Chicago Public Schools CEO Forrest Claypool finally briefed the City Council Thursday about the shaky state of school finances, but aldermen came away from the closed-door meetings frustrated by his evasive answers.
Claypool said he has built into his budget Mayor Rahm Emanuel’s promise to assume $80 million in school security costs with the expectation the city’s contribution would continue “in perpetuity,” as Ald. Gilbert Villegas (36th) put it.
But he refused to say how high those expenses might go or where the city would get that money.
“He just kind of shrugged his shoulders and was like, ‘That’s not my thing. That’s not my issue. I don’t know,’ ” said Ald. Scott Waguespack (32nd), chairman of the City Council’s Progressive Caucus.
Sources have told the Chicago Sun-Times the mayor is counting on using the windfall generated by a $3 billion debt refinancing at dramatically reduce interest rates.
Aldermen also complained that they didn’t get a straight answer from Claypool about the steep cost of borrowing at exorbitant interest rates that staved off an early closing or delayed open of Chicago Public Schools. At first, he gave them a debt service figure of $400 million. Moments later, he said it might be more like $590 million.
“I said, ‘That’s ten percent of your budget. Isn’t there a cheaper way to finance?’” said Ald. George Cardenas (12th), former chairman of the City Council’s Hispanic Caucus.

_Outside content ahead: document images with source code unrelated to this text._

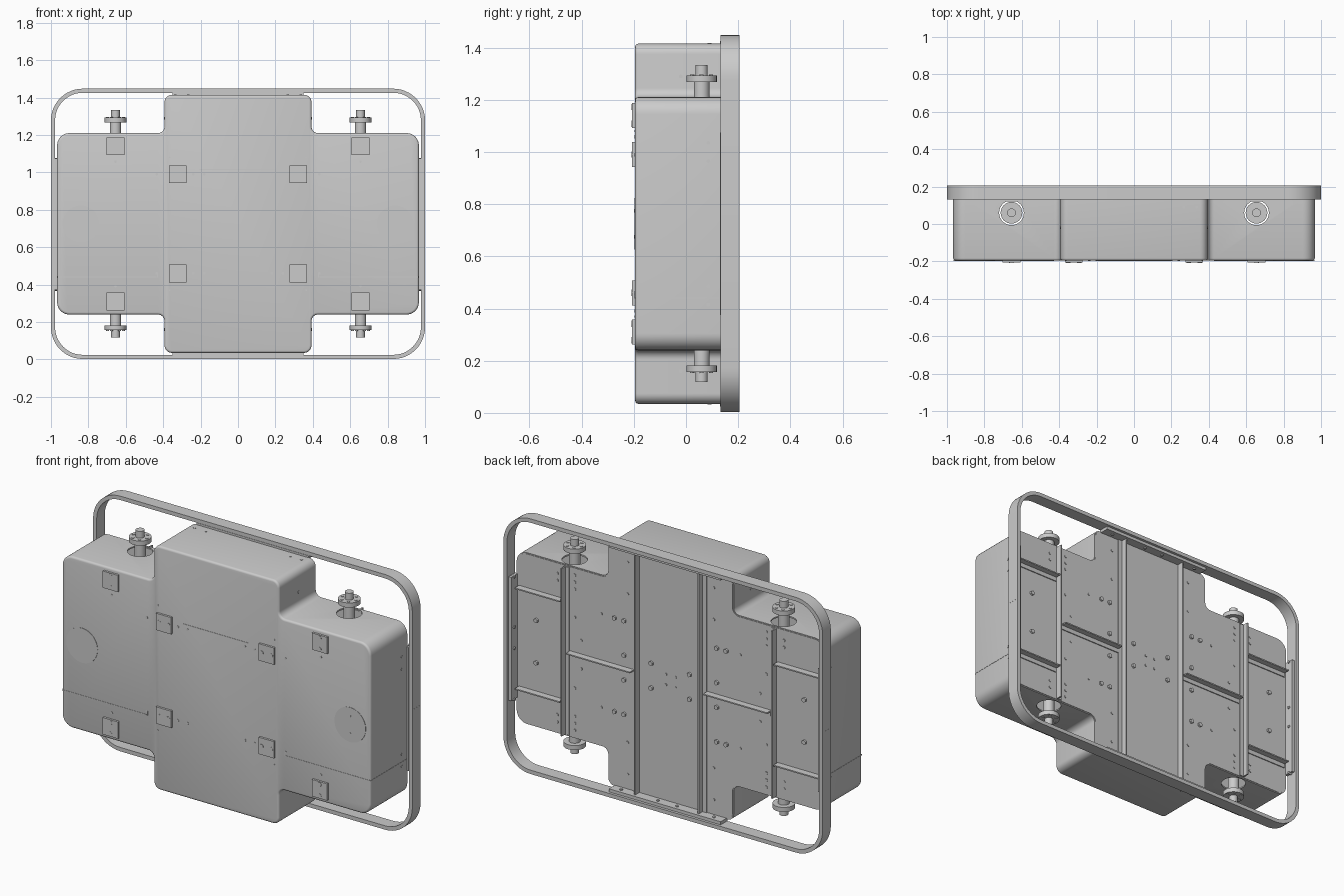
import bpy, bmesh
from math import pi, sin, cos, radians
from mathutils import Vector, Matrix

if "Cube" in bpy.data.objects:
    bpy.data.objects.remove(bpy.data.objects["Cube"])

MID = 0.725  # height of the horizontal symmetry plane
SIGNS = [(sx, sz) for sx in (1, -1) for sz in (1, -1)]


def finish(name, bm):
    bmesh.ops.recalc_face_normals(bm, faces=bm.faces)
    me = bpy.data.meshes.new(name)
    bm.to_mesh(me)
    bm.free()
    ob = bpy.data.objects.new(name, me)
    bpy.context.collection.objects.link(ob)
    return ob


def boxes(name, items):
    """items: (center, size) pairs joined into one object."""
    bm = bmesh.new()
    for c, s in items:
        m = Matrix.Translation(c) @ Matrix.Diagonal((*s, 1))
        bmesh.ops.create_cube(bm, size=1, matrix=m)
    return finish(name, bm)


def cylinders(name, items, seg=32):
    """items: (center, radius, length, axis) joined into one object."""
    bm = bmesh.new()
    rot = {'x': Matrix.Rotation(pi / 2, 4, 'Y'), 'y': Matrix.Rotation(pi / 2, 4, 'X'), 'z': Matrix()}
    for c, r, l, a in items:
        bmesh.ops.create_cone(bm, cap_ends=True, segments=seg, radius1=r, radius2=r,
                              depth=l, matrix=Matrix.Translation(c) @ rot[a])
    return finish(name, bm)


def rounded(corners, seg=8):
    """Round each (x, z, radius) corner of an axis-aligned outline."""
    out, n = [], len(corners)
    for i, (x, z, r) in enumerate(corners):
        p = Vector((x, z))
        a = (Vector(corners[i - 1][:2]) - p).normalized()
        b = (Vector(corners[(i + 1) % n][:2]) - p).normalized()
        c = p + r * (a + b)
        for k in range(seg + 1):
            t = pi / 2 * k / seg
            out.append(c - r * (b * cos(t) + a * sin(t)))
    return out


def cross(d):
    """Cross-shaped body outline, moved inward by d."""
    W, H, w, h = 0.967 - d, 0.485 - d, 0.393 - d, 0.69 - d
    o, i, e = 0.065 - d, 0.035 + d, 0.04 - d
    return rounded([(W, -H, o), (W, H, o), (w, H, i), (w, h, e), (-w, h, e), (-w, H, i),
                    (-W, H, o), (-W, -H, o), (-w, -H, i), (-w, -h, e), (w, -h, e), (w, -H, i)])


def rect(d):
    W, H, r = 1 - d, 0.7225 - d, 0.17 - d
    return rounded([(W, -H, r), (W, H, r), (-W, H, r), (-W, -H, r)], 12)


def loft(name, outline, sections, closed=False):
    """Skin the outline through (y, inset) sections; cap the ends or close the loop."""
    bm = bmesh.new()
    loops = [[bm.verts.new((p.x, y, p.y + MID)) for p in outline(d)] for y, d in sections]
    pairs = list(zip(loops, loops[1:])) + ([(loops[-1], loops[0])] if closed else [])
    for A, B in pairs:
        for k in range(len(A)):
            bm.faces.new((A[k - 1], A[k], B[k], B[k - 1]))
    if not closed:
        bm.faces.new(loops[0])
        bm.faces.new(loops[-1])
    return finish(name, bm)


def cut(ob, cutter):
    m = ob.modifiers.new("cut", 'BOOLEAN')
    m.object, m.operation, m.solver = cutter, 'DIFFERENCE', 'EXACT'
    bpy.context.view_layer.objects.active = ob
    bpy.ops.object.modifier_apply(modifier=m.name)
    bpy.data.objects.remove(cutter)


# Outer bumper ring
loft("bumper_ring", rect, [(0.132, 0), (0.132, 0.022), (0.205, 0.022), (0.205, 0)], closed=True)
boxes("ring_seams", [((s * 0.99, 0.1685, MID), (0.0215, 0.06, 0.004)) for s in (1, -1)])

# Hollow front cover with rounded front edge
cover = loft("body_cover", cross, [(-0.195, 0.012), (-0.1935, 0.006), (-0.189, 0.0015), (-0.183, 0),
                                   (0.134, 0), (0.134, 0.008), (-0.185, 0.008)])
cut(cover, cylinders("post_hole_cutter", [((s * 0.655, 0.06, MID), 0.066, 1.4, 'z') for s in (1, -1)]))

# Cover seams
g = []
for sx in (1, -1):
    g.append(((sx * 0.70, -0.195, 0.44), (0.53, 0.003, 0.004)))
    g.append(((sx * 0.43, -0.195, 0.45), (0.004, 0.003, 0.024)))
    g.append(((sx * 0.967, -0.03, 0.44), (0.003, 0.31, 0.004)))
g.append(((0, -0.195, 1.015), (0.41, 0.003, 0.005)))
boxes("cover_seams", g)

# Back panel with stiffening ribs
loft("back_panel", cross, [(0.120, 0.006), (0.137, 0.006)])
ribs = []
for s in (1, -1):
    ribs += [((s * 0.2, 0.155, MID), (0.008, 0.04, 1.37)),
             ((s * 0.213, 0.139, MID), (0.03, 0.007, 1.37)),
             ((s * 0.66, 0.155, MID), (0.008, 0.04, 0.95)),
             ((s * 0.648, 0.139, MID), (0.03, 0.007, 0.95)),
             ((s * 0.43, 0.155, MID), (0.40, 0.04, 0.007)),
             ((s * 0.43, 0.139, MID - 0.013), (0.40, 0.007, 0.03))]
    for t in (1, -1):
        z = MID + t * 0.285
        ribs += [((s * 0.81, 0.155, z), (0.28, 0.04, 0.007)),
                 ((s * 0.81, 0.139, z - 0.013), (0.28, 0.007, 0.03))]
boxes("back_ribs", ribs)

# Flanges joining body and ring
boxes("ring_flanges", [((s * 0.970, 0.16, MID), (0.017, 0.06, 0.70)) for s in (1, -1)]
      + [((0, 0.16, MID + s * 0.692), (0.70, 0.06, 0.018)) for s in (1, -1)])
fl = [((s * 0.968, 0.165, MID + z), 0.008, 0.026, 'x') for s in (1, -1) for z in (-.35, -.06, .06, .345)]
fl += [((x, 0.165, MID + s * 0.69), 0.008, 0.026, 'z') for s in (1, -1) for x in (-.29, -.06, .06, .29)]
cylinders("flange_bolts", fl, 12)

# Guide posts: stem, flange disc, hub and ring of bolts
posts, bolts = [], []
for sx, sz in SIGNS:
    def at(h, dx=0, dy=0):
        return (sx * 0.655 + dx, 0.06 + dy, MID + sz * h)
    posts += [(at(0.465), 0.03, 0.16, 'z'), (at(0.556), 0.058, 0.026, 'z'), (at(0.585), 0.023, 0.045, 'z')]
    for k in range(6):
        a = radians(60 * k)
        bolts.append((at(0.569, 0.042 * cos(a), 0.042 * sin(a)), 0.008, 0.006, 'z'))
cylinders("guide_posts", posts)
cylinders("guide_post_bolts", bolts, 12)

# Front mounting pads and their screws
pads, screws = [], []
for sx, sz in SIGNS:
    x, z = sx * 0.655, MID + sz * 0.415
    pads.append(((x, -0.200, z), (0.095, 0.014, 0.095)))
    screws += [((x, -0.2065, z + d), 0.012, 0.004, 'y') for d in (-0.032, 0.032)]
    x, z = sx * 0.322, MID + sz * 0.265
    pads.append(((x, -0.200, z), (0.095, 0.014, 0.095)))
    screws += [((x + d, -0.2065, z), 0.012, 0.004, 'y') for d in (-0.03, 0.03)]
boxes("mounting_pads", pads)
cylinders("pad_screws", screws, 16)

# Round access covers on the wings
cylinders("access_covers", [((s * 0.84, -0.195, MID), 0.098, 0.004, 'y') for s in (1, -1)], 48)

# Small rivets on the cover faces
rv = [((0.84, -0.197, MID + d), 0.006, 0.003, 'y') for d in (-0.05, 0.05)]
for sx, sz in SIGNS:
    rv += [((sx * x, -0.195, MID + sz * 0.265), 0.007, 0.004, 'y') for x in (0.18, 0.24, 0.435)]
    rv += [((sx * 0.655, -0.195, MID + sz * 0.333), 0.007, 0.004, 'y'),
           ((sx * 0.365, -0.195, MID + sz * 0.355), 0.004, 0.004, 'y'),
           ((sx * 0.393, -0.02, MID + sz * 0.565), 0.007, 0.004, 'x')]
    rv += [((sx * 0.967, 0.085, MID + sz * h), 0.007, 0.004, 'x') for h in (0.24, 0.31)]
    rv += [((sx * x, 0.09, MID + sz * 0.69), 0.007, 0.004, 'z') for x in (0.265, 0.335)]
cylinders("cover_rivets", rv, 12)

# Bolts and rivets on the back panel
bb, br = [], []
for sx, sz in SIGNS:
    bb += [((sx * x, 0.141, MID + sz * z), 0.013, 0.014, 'y')
           for x, z in ((0.12, 0.07), (0.29, 0.07), (0.29, 0.265), (0.35, 0.265), (0.84, 0.12))]
    br += [((sx * x, 0.138, MID + sz * z), 0.008, 0.005, 'y')
           for x, z in ((0.03, 0.03), (0.27, 0.6), (0.27, 0.42), (0.435, 0.265), (0.6, 0.36), (0.6, 0.4),
                        (0.6, 0.44), (0.6, 0.2), (0.71, 0.38), (0.71, 0.42), (0.56, 0.08))]
cylinders("back_bolts", bb, 6)
cylinders("back_rivets", br, 12)

# Smooth curved walls, keep edges crisp
bpy.ops.object.select_all(action='SELECT')
bpy.context.view_layer.objects.active = cover
bpy.ops.object.shade_smooth_by_angle(angle=radians(32))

“They said they’re gonna refinance nine percent bonds to an interest rate closer to six percent and save $16 million this year alone in doing that. To them, that’s a great thing.”
One of the briefings really got heated when Ald. Susan Sadlowski Garza (10th), a former school counselor with close ties to the Chicago Teachers Union, complained about the cuts to special education, music and other support staff at one of her local schools and Claypool challenged her claims.
“She said, ‘I can show you exactly where the cuts are and exactly how many people. Why don’t you come down to the school and you can see.’ And he said he didn’t believe what Garza was saying. That really set her off,” Waguespack said.
“It wasn’t conducive to trying to answer an alderman. We’ve been waiting to talk to him in a public hearing for over a year or more. And he came in with kind of a condescending attitude. People were raising their voices. It was very tense. Aldermen were not pulling punches. Aldermen have had it with him.”
Claypool returned a phone call from the Chicago Sun-Times, but refused to make any public comment about the private briefings or the criticisms from aldermen.
After a long and bitter fight, he campaign for school funding reform succeeded beyond the city’s wildest dreams.
Instead of $300 million, CPS got a $450 million windfall that authorizes a $125 million property tax increase for teacher pensions—on top of the $250 million increase imposed last year.
That’s why Emanuel promised to fill the gap that remains by assuming $80 million in school security costs.
“I asked whether there is inflation tied into that. And is it $80 million plus a COLA or some type of graduated amount that’s needed. That was not answered. It is in perpetuity, though. $80 million-a-year. Forever more. And that’s just the floor. It could go higher,” Villegas said.
“They’re trying to refer those costs back to the city since we’re in charge of public safety. But if we’re gonna play that game, we need to take a look at the total numbers of what the city gives to them already.
There was a lot of, ‘We’ll get back to you.’ If you’re coming to someone asking them for a favor, you’d better have all the information that they’re looking for.”